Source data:
┄┄┄┄┄┄┄┄┄┄┄┄┄┄┄┄┄┄┄┄

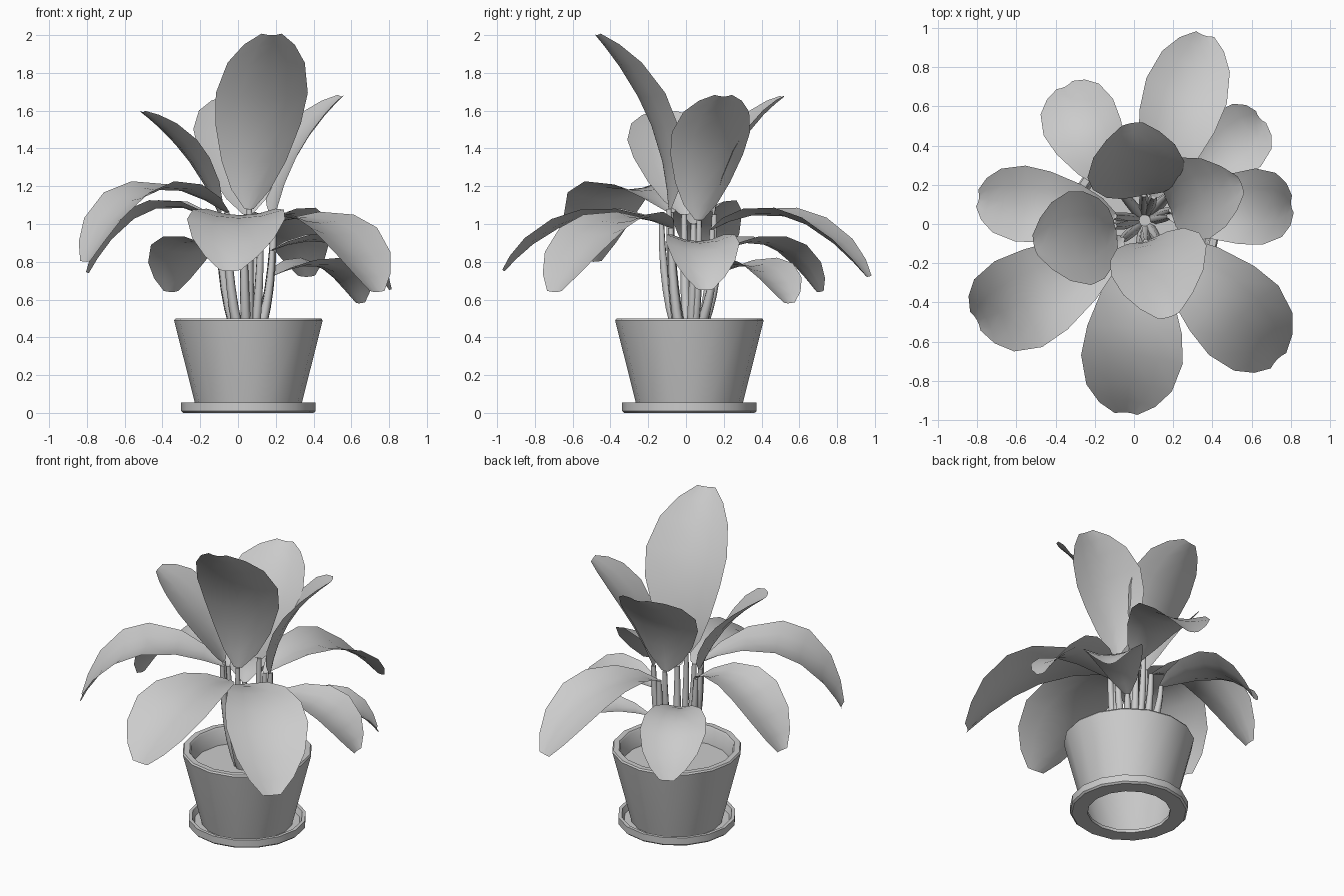
import bpy, bmesh, math
from mathutils import Vector

if "Cube" in bpy.data.objects:
    bpy.data.objects.remove(bpy.data.objects["Cube"])

CX, CY = 0.055, 0.018          # pot axis
SOIL_Z = 0.39


def finish(name, bm, angle=40):
    me = bpy.data.meshes.new(name)
    bm.to_mesh(me)
    bm.free()
    ob = bpy.data.objects.new(name, me)
    bpy.context.collection.objects.link(ob)
    bpy.ops.object.select_all(action='DESELECT')
    ob.select_set(True)
    bpy.context.view_layer.objects.active = ob
    bpy.ops.object.shade_smooth_by_angle(angle=math.radians(angle))
    return ob


def lathe(name, profile, closed=False, sides=16):
    bm = bmesh.new()
    rings = []
    for r, z in profile:
        rings.append([bm.verts.new((CX + r * math.cos(2 * math.pi * i / sides),
                                    CY + r * math.sin(2 * math.pi * i / sides), z))
                      for i in range(sides)])
    pairs = list(zip(rings, rings[1:]))
    if closed:
        pairs.append((rings[-1], rings[0]))
    for a, b in pairs:
        for i in range(sides):
            j = (i + 1) % sides
            bm.faces.new((a[i], a[j], b[j], b[i]))
    return finish(name, bm)


# Saucer ring, pot shell and soil
lathe("saucer", [(.25, 0), (.345, 0), (.356, .01), (.356, .055), (.335, .055),
                 (.32, .02), (.25, .02)], closed=True)
lathe("pot", [(.274, .016), (.285, .06), (.391, .48), (.393, .49), (.386, .5),
              (.352, .5), (.343, .49), (.325, SOIL_Z - .02)])
bm = bmesh.new()
bmesh.ops.create_circle(bm, cap_ends=True, segments=16, radius=.33)
bmesh.ops.translate(bm, verts=bm.verts, vec=(CX, CY, SOIL_Z))
finish("soil", bm)


def bezier(a, c, b, t):
    return a * (1 - t) ** 2 + c * 2 * t * (1 - t) + b * t ** 2


OUTLINE = [(0, .1), (.1, .42), (.25, .7), (.45, .93), (.62, 1), (.8, .84), (.92, .55), (1, .22)]


# Leaf blade swept along a spine through base, mid and tip, with raised edges
def leaf(name, base, mid, tip, width, cup=.05):
    a, m, b = Vector(base), Vector(mid), Vector(tip)
    c = 2 * m - (a + b) / 2
    d = b - a
    side = Vector((-d.y, d.x, 0)).normalized()
    bm = bmesh.new()
    rows = []
    for t, w in OUTLINE:
        p = bezier(a, c, b, t)
        tan = ((c - a) * (1 - t) + (b - c) * t).normalized()
        n = tan.cross(side).normalized()
        rows.append([bm.verts.new(p + side * (s * w * width / 2) + n * (cup * w * s * s))
                     for s in (-1, -.5, 0, .5, 1)])
    for r0, r1 in zip(rows, rows[1:]):
        for i in range(4):
            bm.faces.new((r0[i], r1[i], r1[i + 1], r0[i + 1]))
    finish(name, bm, 80)


# Stem tube rising from the soil to the leaf base
def stem(name, base):
    b = Vector(base)
    out = Vector((b.x - CX, b.y - CY, 0))
    a = Vector((CX, CY, SOIL_Z - .01)) + out.normalized() * .05
    c = Vector((CX, CY, .62)) + out * .95
    cu = bpy.data.curves.new(name, 'CURVE')
    cu.dimensions = '3D'
    cu.bevel_depth = .025
    cu.bevel_resolution = 1
    cu.use_fill_caps = True
    sp = cu.splines.new('POLY')
    sp.points.add(6)
    for i, pt in enumerate(sp.points):
        pt.co = (*bezier(a, c, b, i / 6), 1)
        pt.radius = 1.1 - .5 * (i / 6) ** 2
    sp.use_smooth = True
    bpy.context.collection.objects.link(bpy.data.objects.new(name, cu))


LEAVES = {
    # upright leaves
    "upright_front": ((.06, -.09, 1.08), (.125, -.175, 1.56), (.18, -.475, 2.0), .51),
    "upright_back": ((.05, .15, 1.05), (.01, .27, 1.40), (-.01, .515, 1.67), .50),
    "upright_left": ((-.10, -.01, 1.05), (-.26, -.07, 1.35), (-.51, -.11, 1.59), .49),
    "upright_right": ((.19, .07, 1.02), (.30, .13, 1.38), (.55, .20, 1.675), .44),
    # arching leaves
    "arching_front": ((.03, -.13, 1.0), (.0, -.57, 1.02), (-.04, -.96, .75), .52),
    "arching_front_right": ((.12, -.08, .98), (.47, -.40, .99), (.73, -.69, .64), .50),
    "arching_front_left": ((-.06, -.08, 1.06), (-.48, -.35, 1.17), (-.80, -.49, .80), .50),
    "arching_left": ((-.10, .04, 1.0), (-.47, .09, 1.07), (-.79, .13, .74), .39),
    "arching_back_left": ((-.07, .17, .85), (-.24, .46, .88), (-.35, .70, .64), .40),
    "arching_back": ((.10, .14, .97), (.23, .56, 1.03), (.36, .96, .72), .43),
    "arching_back_right": ((.17, .14, .72), (.46, .37, .77), (.64, .54, .58), .36),
    "arching_right": ((.18, .04, .86), (.54, .08, .89), (.80, .10, .65), .39),
}
for key, args in LEAVES.items():
    leaf(key + "_leaf", *args)
    stem(key + "_stem", args[0])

┄┄┄┄┄┄┄┄┄┄┄┄┄┄┄┄┄┄┄┄

**Brief**
Return only the lines between the one holding "# Leaf blade" and the one holding "for r0, r1 in", inclusive, exactly as they appear above.

**Exercise output**
# Leaf blade swept along a spine through base, mid and tip, with raised edges
def leaf(name, base, mid, tip, width, cup=.05):
    a, m, b = Vector(base), Vector(mid), Vector(tip)
    c = 2 * m - (a + b) / 2
    d = b - a
    side = Vector((-d.y, d.x, 0)).normalized()
    bm = bmesh.new()
    rows = []
    for t, w in OUTLINE:
        p = bezier(a, c, b, t)
        tan = ((c - a) * (1 - t) + (b - c) * t).normalized()
        n = tan.cross(side).normalized()
        rows.append([bm.verts.new(p + side * (s * w * width / 2) + n * (cup * w * s * s))
                     for s in (-1, -.5, 0, .5, 1)])
    for r0, r1 in zip(rows, rows[1:]):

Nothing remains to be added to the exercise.